A Special Art Show in Honolulu. and Remember Leilani?

Release Date

Visiting the Australian Consulate for morning tea with the Australian Consul Peter Grant, his wife Kath and cultural officer Candice was a highlight for me in Hawaii but how it came about was even more interesting.

I’m sure many who went to the Cook Islands PPSEAWA International Conference in 2000 will remember Leilani Bin-Juda who was one of the two Australian youth delegates who distinguished themselves at the conference.

Leilani left the Cook Islands after the youth workshop to travel to North America and New Zealand to research the role of museums in the generational transfer of indigenous culture and opportunities for employment for indigenous youth. A Churchill Fellowship awarded in 2000 facilitated her travel. Afterwards she set up a regional museum on Thursday Island and worked there for some years. I met up with her again in Canberra in 2008 where she is currently an officer in the Department of Foreign Affairs and Trade with the responsibility of organising exhibitions and special events showcasing Aboriginal and Torres Strait Islander culture overseas.

Leilani had arranged for a wonderful travelling exhibition of Torres Strait Islander art that was shown in Honolulu in May 2008 and during discussions informed the consulate of the special PPSEAWA 80th anniversary meeting that Mary and I were attending around the same time.

As a result Mrs Kath Grant, the wife of the Australian Consul contacted me on the eve of our departure with a view to arranging some hospitality for the Australian delegation. With the busy schedule of meetings and celebrations over the five days it ended up with our meeting on the final day of our visit for morning tea at the consulate. This was followed by a special viewing of the Torres Strait Islander art exhibition Gelam Nguzu Kazi– Dugong My Son, which was in the process of being set up for opening in the nearby Pegge Hopper Gallery later in the week. It was a special treat to see these exceptional linocuts which were on display in Honolulu for two weeks before moving on to New York for the next exhibition and my friend Ann and I very much appreciated the generous time given us by Candice who transported us back to our hotel afterwards.

Life’s rich tapestry is woven with many threads and patterns and it was amazing for me to see how Leilani’s and my path crossed with PPSEAWA again in Honolulu. PPSEAWA Australia is very proud of the success its youth delegate in 2000 has made of her career. She is a wonderful role model for indigenous youth in Australia.

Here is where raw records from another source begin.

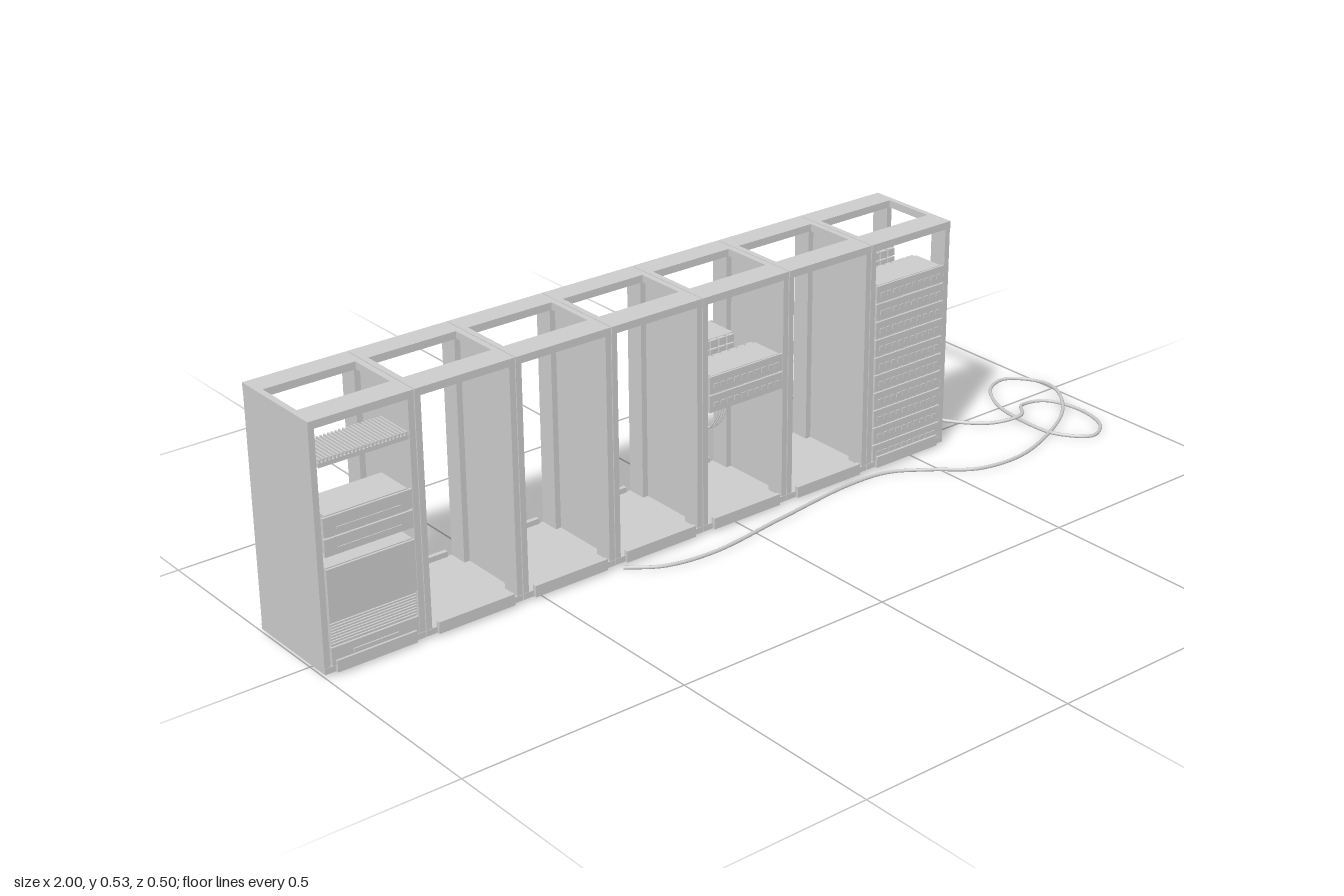
import * as THREE from 'three';

const grey = new THREE.MeshStandardMaterial({ color: 0xcccccc });
const BAYS = 7, PITCH = 0.228, X0 = -1, FRONT = 0.053, BACK = -0.175;
const BASE = 0.006, FLOOR = 0.019, TOP = 0.526, LID = 0.51;
const MID = (FRONT + BACK) / 2;

// Box given by its min and max on each axis
function box(parent, name, x0, x1, y0, y1, z0, z1) {
  const m = new THREE.Mesh(new THREE.BoxGeometry(x1 - x0, y1 - y0, z1 - z0), grey);
  m.position.set((x0 + x1) / 2, (y0 + y1) / 2, (z0 + z1) / 2);
  m.name = name;
  parent.add(m);
  return m;
}

function group(parent, name) {
  const g = new THREE.Group();
  g.name = name;
  parent.add(g);
  return g;
}

function cable(parent, name, points, radius, segments) {
  const curve = new THREE.CatmullRomCurve3(points.map(p => new THREE.Vector3(...p)));
  const m = new THREE.Mesh(new THREE.TubeGeometry(curve, segments, radius, 8), grey);
  m.name = name;
  parent.add(m);
}

// One rack bay: floor, skirts, posts, side panel and top frame
function rackBay(parent, i) {
  const g = group(parent, 'rackBay');
  const a = X0 + i * PITCH + 0.001, b = a + PITCH - 0.002, w = 0.013;
  box(g, 'floor', a, b, BASE, FLOOR, BACK, FRONT);
  box(g, 'frontSkirt', a + 0.024, b - 0.024, BASE, 0.031, FRONT - 0.003, 0.06);
  box(g, 'backSkirt', a + 0.024, b - 0.024, BASE, 0.031, -0.182, BACK + 0.003);
  for (const x of [a, b - w]) {
    box(g, 'frontPost', x, x + w, FLOOR, LID, 0.01, FRONT - 0.001);
    box(g, 'backPost', x, x + w, FLOOR, LID, BACK + 0.001, -0.13);
    box(g, 'topSideRail', x, x + w, LID, TOP, -0.123, -0.005);
  }
  box(g, 'sidePanel', a, a + 0.004, FLOOR, LID, -0.13, 0.01);
  box(g, 'topFrontRail', a, b, LID, TOP, -0.005, FRONT);
  box(g, 'topBackRail', a, b, LID, TOP, BACK, -0.123);
}

// Slim device with a face plate, front ports and rear connectors; faces +z
function device(parent, cx, y, h) {
  const g = group(parent, 'networkUnit');
  box(g, 'body', cx - 0.09, cx + 0.09, y + 0.001, y + h - 0.002, -0.025, 0.05);
  box(g, 'facePlate', cx - 0.097, cx + 0.097, y + 0.001, y + h - 0.003, 0.049, 0.0545);
  for (let k = 0; k < 10; k++) {
    const x = cx - 0.081 + k * 0.018;
    box(g, 'port', x - 0.006, x + 0.006, y + h * 0.3, y + h * 0.55, 0.054, 0.0565);
  }
  for (const r of [0, 1]) for (let k = 0; k < 8; k++) {
    const x = cx - 0.077 + k * 0.022, yy = y + h * (0.05 + r * 0.48);
    box(g, 'connector', x - 0.009, x + 0.009, yy, yy + h * 0.4, -0.0335, -0.024);
  }
}

// Stack of devices, optionally turned to face the rear
function stack(parent, name, cx, y, count, pitch, rear) {
  const g = group(parent, name);
  for (let i = 0; i < count; i++) device(g, 0, y + i * pitch, pitch);
  g.position.x = cx;
  if (rear) {
    g.rotation.y = Math.PI;
    g.position.z = 2 * MID;
  }
}

export function createModel() {
  const model = new THREE.Group();
  model.name = 'serverRackRow';
  const centre = i => X0 + (i + 0.5) * PITCH;

  for (let i = 0; i < BAYS; i++) rackBay(model, i);

  // Device stacks in the last and fifth bays
  stack(model, 'frontStack', centre(6), 0.02, 10, 0.0412, false);
  stack(model, 'rearStack', centre(6), 0.1024, 8, 0.0412, true);
  stack(model, 'frontPair', centre(4), 0.27, 2, 0.0412, false);
  stack(model, 'rearPair', centre(4), 0.27, 2, 0.0412, true);

  // First bay: finned shelf, two storage units and a tall cabinet
  const c = centre(0), s = group(model, 'storageBay');
  box(s, 'finnedShelf', c - 0.097, c + 0.097, 0.43, 0.439, -0.037, 0.053);
  for (let k = 0; k < 24; k++) {
    const x = c - 0.095 + k * 0.0081;
    box(s, 'shelfFin', x, x + 0.0035, 0.438, 0.446, -0.037, 0.053);
  }
  for (const [y0, y1] of [[0.248, 0.286], [0.289, 0.33]]) {
    box(s, 'storageUnit', c - 0.09, c + 0.09, y0, y1, -0.037, 0.05);
    box(s, 'storageFace', c - 0.097, c + 0.097, y0, y1 - 0.002, 0.049, 0.055);
    box(s, 'storageHandle', c - 0.07, c + 0.07, y0 + 0.01, y0 + 0.015, 0.054, 0.057);
  }
  box(s, 'cabinet', c - 0.095, c + 0.095, FLOOR, 0.224, -0.037, 0.05);
  box(s, 'cabinetDoor', c - 0.097, c + 0.097, 0.113, 0.222, 0.049, 0.055);
  for (let k = 0; k < 8; k++) {
    const y = 0.062 + k * 0.006;
    box(s, 'ventSlat', c - 0.095, c + 0.095, y, y + 0.003, 0.049, 0.054);
  }
  box(s, 'drawer', c - 0.097, c + 0.097, 0.021, 0.058, 0.049, 0.055);
  box(s, 'drawerHandle', c - 0.05, c + 0.05, 0.036, 0.042, 0.054, 0.058);

  // Patch cables hanging between the stacks
  for (let k = 0; k < 4; k++) {
    const d = k * 0.009;
    cable(model, 'patchCable', [[0.415 + d, 0.425, -0.034], [0.435 + d * 0.6, 0.415, -0.058],
      [0.443 + d * 0.4, 0.38, -0.068], [0.45 + d * 0.6, 0.345, -0.055], [0.455 + d, 0.335, -0.034]], 0.0015, 24);
    cable(model, 'patchCable', [[0.53 + d, 0.212, -0.09], [0.52 + d, 0.198, -0.06],
      [0.51 + d, 0.145, -0.04], [0.515 + d, 0.095, -0.06], [0.525 + d, 0.078, -0.092]], 0.0015, 24);
    cable(model, 'patchCable', [[0.025 + d, 0.285, -0.088], [0.03 + d * 0.8, 0.255, -0.06],
      [0.03 + d * 0.8, 0.21, -0.042], [0.018 + d * 0.8, 0.17, -0.06], [0 + d, 0.16, -0.088]], 0.0015, 24);
  }

  // Long power cable looping over the ground
  const path = [[-0.31, 0.07], [-0.24, 0.117], [-0.13, 0.134], [0.08, 0.107], [0.3, 0.08], [0.4, 0.09],
    [0.48, 0.14], [0.56, 0.2], [0.67, 0.214], [0.8, 0.176], [0.91, 0.118], [0.98, 0.03], [0.993, -0.05],
    [0.945, -0.1], [0.885, -0.085], [0.83, -0.01], [0.81, 0.086], [0.818, 0.18], [0.874, 0.243],
    [0.93, 0.215], [0.955, 0.13], [0.93, 0.045], [0.874, 0.027], [0.815, 0.079], [0.75, 0.053],
    [0.68, -0.02], [0.65, -0.1], [0.617, -0.18], [0.54, -0.23], [0.447, -0.246]];
  const raised = { 10: 0.011, 11: 0.014, 16: 0.006, 23: 0.014 };
  cable(model, 'groundCable', path.map(([x, z], i) => [x, raised[i] || 0.005, z]), 0.004, 260);

  return model;
}
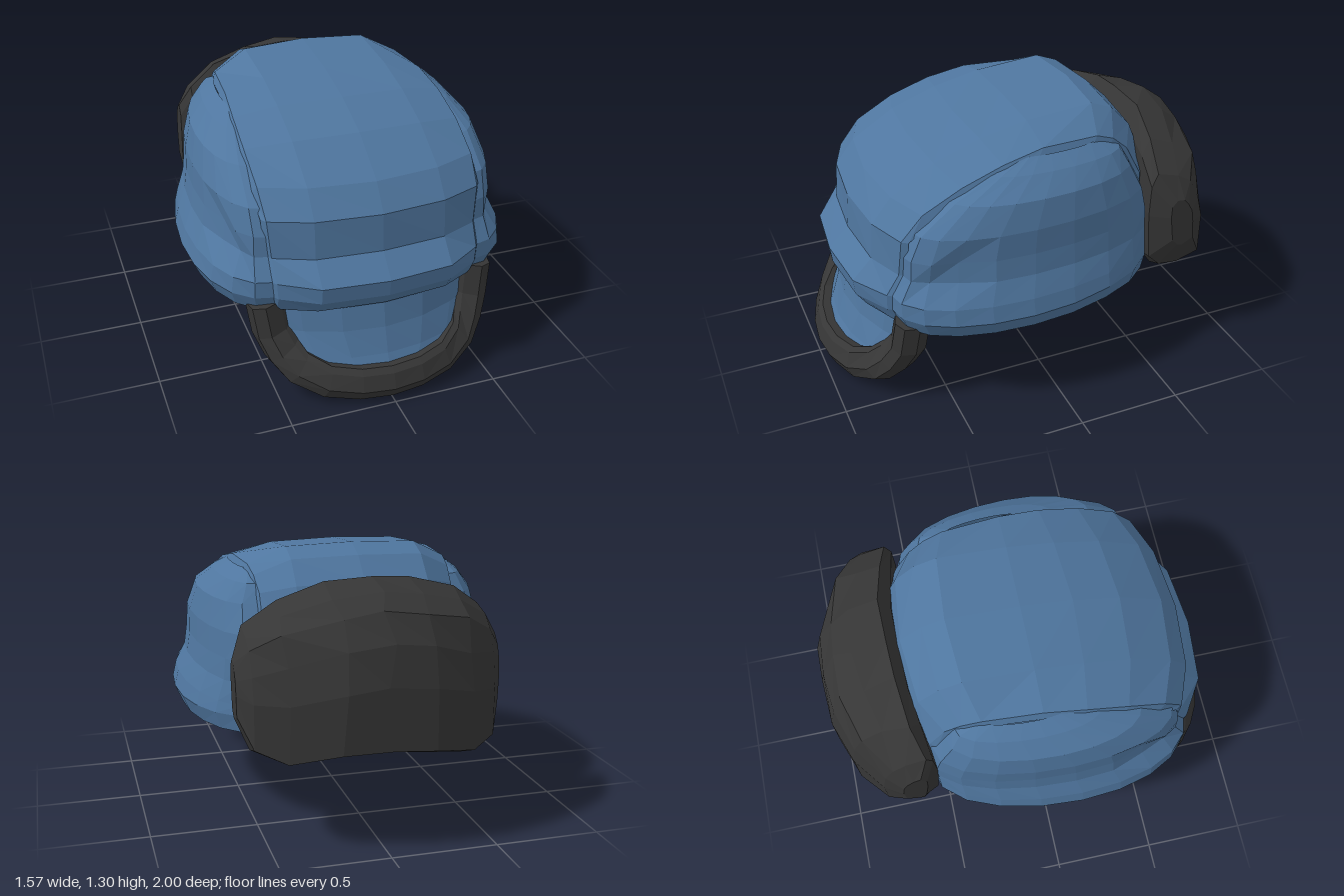
import * as THREE from 'three';

const blue = new THREE.MeshStandardMaterial({ color: 0x4f769f, flatShading: true, side: THREE.DoubleSide });
blue.name = 'blue cloth';
const dark = new THREE.MeshStandardMaterial({ color: 0x363636, flatShading: true, side: THREE.DoubleSide });
dark.name = 'dark fur';

// Skin a faceted surface over rows of [x, y, z] points
function loft(name, rows, material, { closed = false, flip = false } = {}) {
  const out = [];
  const tri = (a, b, c) => {
    const [p, q, r] = [a, b, c].map(v => new THREE.Vector3(...v));
    if (q.clone().sub(p).cross(r.clone().sub(p)).length() < 1e-7) return;
    out.push(...a, ...(flip ? c : b), ...(flip ? b : c));
  };
  for (let i = 0; i < rows.length - 1; i++) {
    const n = rows[i].length;
    for (let j = 0; j < (closed ? n : n - 1); j++) {
      const k = (j + 1) % n;
      tri(rows[i][j], rows[i][k], rows[i + 1][k]);
      tri(rows[i][j], rows[i + 1][k], rows[i + 1][j]);
    }
  }
  const geometry = new THREE.BufferGeometry();
  geometry.setAttribute('position', new THREE.Float32BufferAttribute(out, 3));
  geometry.computeVertexNormals();
  const mesh = new THREE.Mesh(geometry, material);
  mesh.name = name;
  return mesh;
}

const mirrorX = ([x, y, z]) => [-x, y, z];

// Collapse the first and last rows to a point so that a tube is closed
function capEnds(rows) {
  const centre = row => {
    const c = [0, 1, 2].map(k => row.reduce((s, p) => s + p[k], 0) / row.length);
    return row.map(() => c);
  };
  return [centre(rows[0]), ...rows, centre(rows[rows.length - 1])];
}

// Arch profiles [z, y] of the middle panel, from front hem over the top to the back hem
const archCentre = [[.84, .45], [.89, .52], [.9, .6], [.8, .7], [.79, .88], [.7, 1], [.48, 1.14],
  [.25, 1.22], [0, 1.27], [-.35, 1.3], [-.46, 1.255], [-.57, 1.15], [-.68, .9], [-.7, .5]];
const archMid = [[.81, .45], [.86, .52], [.87, .6], [.775, .7], [.76, .88], [.665, 1], [.455, 1.13],
  [.23, 1.21], [0, 1.26], [-.33, 1.288], [-.44, 1.245], [-.54, 1.14], [-.64, .9], [-.66, .5]];
const archSeam = [[.72, .44], [.76, .52], [.76, .6], [.7, .7], [.685, .88], [.585, 1], [.4, 1.1],
  [.2, 1.17], [0, 1.21], [-.28, 1.205], [-.37, 1.17], [-.45, 1.1], [-.53, .95], [-.56, .5]];
// Half width of the panel at each seam point
const seamX = [.475, .48, .485, .49, .505, .515, .52, .515, .5, .48, .47, .46, .46, .46];

function middlePanel() {
  const seam = archSeam.map(([z, y], i) => [seamX[i], y, z]);
  // Folded edge that tucks the panel under the seam
  const edge = seam.map(([x, y, z], i) => [x + .02, y - (i > 4 && i < 12 ? .035 : 0), z - (i < 8 ? .03 : -.03)]);
  const half = [edge, seam, archMid.map(([z, y]) => [.31, y, z])];
  const rows = [...half, archCentre.map(([z, y]) => [0, y, z]), ...half.map(r => r.map(mirrorX)).reverse()];
  return loft('middlePanel', rows, blue);
}

// Side panel levels: height, seam x, front z, half width, back z
const levels = [[.44, .465, .71, .75, -.55], [.52, .47, .745, .785, -.56], [.6, .475, .745, .765, -.56],
  [.7, .48, .69, .72, -.56], [.8, .485, .685, .705, -.56], [.92, .495, .635, .7, -.53],
  [1.05, .505, .465, .668, -.46], [1.135, .5, .27, .59, -.41], [1.185, .49, .12, .52, -.3]];

function sideRows() {
  const steps = 10;
  return levels.map(([y, xf, zf, w, zb], r) => {
    const row = [];
    for (let j = 0; j <= steps; j++) {
      const a = Math.PI * j / steps;
      const s = Math.max(0, Math.sin(a));
      const base = xf + (.445 - xf) * j / steps;
      // The widest point sits a little ahead of the middle
      const z = (zf + zb) / 2 + (zf - zb) / 2 * Math.cos(a) + .06 * s * s;
      const lift = y < .6 ? .06 * Math.max(0, -z) : 0;
      // Pinched fold near the front of the side
      const fold = (r === 3 && (j === 2 || j === 3)) || (r === 4 && j === 3) ? .025 : 0;
      row.push([base + (w - base) * Math.pow(s, j < steps / 2 ? .9 : .8) - fold, y + lift, z]);
    }
    return row;
  });
}

// Hem and hollow inside of the crown, with a nearly flat ceiling
function lining(side) {
  const right = [[.31, .45, .81], ...side[0], [.31, .5, -.66]];
  const outline = [[0, .45, .84], ...right, [0, .5, -.7], ...right.map(mirrorX).reverse()];
  const ring = (s, lift) => outline.map(([x, y, z]) => [x * s, y + lift, .06 + (z - .06) * s]);
  const rows = [outline, ring(.9, .015), ring(.5, .45), outline.map(() => [0, .94, .06])];
  return loft('lining', rows, blue, { closed: true, flip: true });
}

// Visor with a blue face, a dark underside and a thick fur edge
function visor() {
  const group = new THREE.Group();
  group.name = 'visor';
  const shape = [[.46, .5, .825, .67], [.32, .49, .85, .69], [.2, .43, .89, .775], [.11, .32, .935, .865]];
  const sheet = offset => shape.map(([y, half, zc, ze]) =>
    [-1, -.75, -.4, 0, .4, .75, 1].map(u => [u * half, y, zc - (zc - ze) * u * u + offset]));
  group.add(loft('visorFace', sheet(0), blue, { flip: true }));
  group.add(loft('visorUnderside', sheet(-.035), dark));

  const half = [[.53, .47, .675], [.51, .32, .695], [.475, .235, .74], [.42, .16, .8], [.3, .1, .87], [.15, .08, .915]];
  const path = [...half, [0, .075, .93], ...half.map(mirrorX).reverse()];
  const section = [[-.095, .02], [-.07, .045], [.005, .068], [.06, .04], [.075, -.03], [.05, -.085], [-.03, -.1], [-.08, -.06]];
  const rows = path.map(([x, y, z], i) => {
    const a = path[Math.max(0, i - 1)], b = path[Math.min(path.length - 1, i + 1)];
    const l = Math.hypot(b[0] - a[0], b[1] - a[1]);
    const nx = -(b[1] - a[1]) / l, ny = (b[0] - a[0]) / l;
    return section.map(([n, d]) => [x + nx * n, y + ny * n, z + d]);
  });
  group.add(loft('visorTrim', capEnds(rows), dark, { closed: true, flip: true }));
  return group;
}

// Lumpy fur flap wrapped around the back
function backFlap() {
  let seed = 7;
  const rand = () => (seed = (seed * 16807) % 2147483647) / 2147483647 - .5;
  // Slices: x, bottom, top, inner z, outer z
  const slices = [[.63, .6, .86, -.63, -.75], [.57, .46, .98, -.53, -.83], [.43, .39, 1.09, -.54, -.91],
    [.2, .42, 1.17, -.57, -.99], [0, .44, 1.19, -.58, -1], [-.2, .41, 1.17, -.57, -.99],
    [-.4, .38, 1.12, -.54, -.92], [-.55, .4, 1.03, -.51, -.79], [-.61, .56, .9, -.58, -.7]];
  // Section: depth from inner to outer, height from bottom to top
  const section = [[.03, .9], [.14, 1], [.5, .95], [.76, .86], [.9, .68], [1, .45], [1, .08], [.6, 0], [.28, 0], [.1, .12], [0, .6]];
  const rows = slices.map(([x, y0, y1, zi, zo]) => section.map(([d, h]) => [
    x + (Math.abs(x) < .5 ? rand() * .04 : 0),
    y0 + (y1 - y0) * h + rand() * .02,
    Math.max(-1, zi + (zo - zi) * d + rand() * .02)]));
  return loft('backFlap', capEnds(rows), dark, { closed: true });
}

export function createModel() {
  const model = new THREE.Group();
  model.name = 'earflapCap';
  const side = sideRows();
  model.add(
    middlePanel(),
    loft('leftPanel', side, blue),
    loft('rightPanel', side.map(r => r.map(mirrorX)), blue, { flip: true }),
    lining(side),
    visor(),
    backFlap());
  return model;
}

We in PPSEAWA wish her good fortune and I am sure we will hear more of Leilani in the future when our paths cross again in some unexpected way.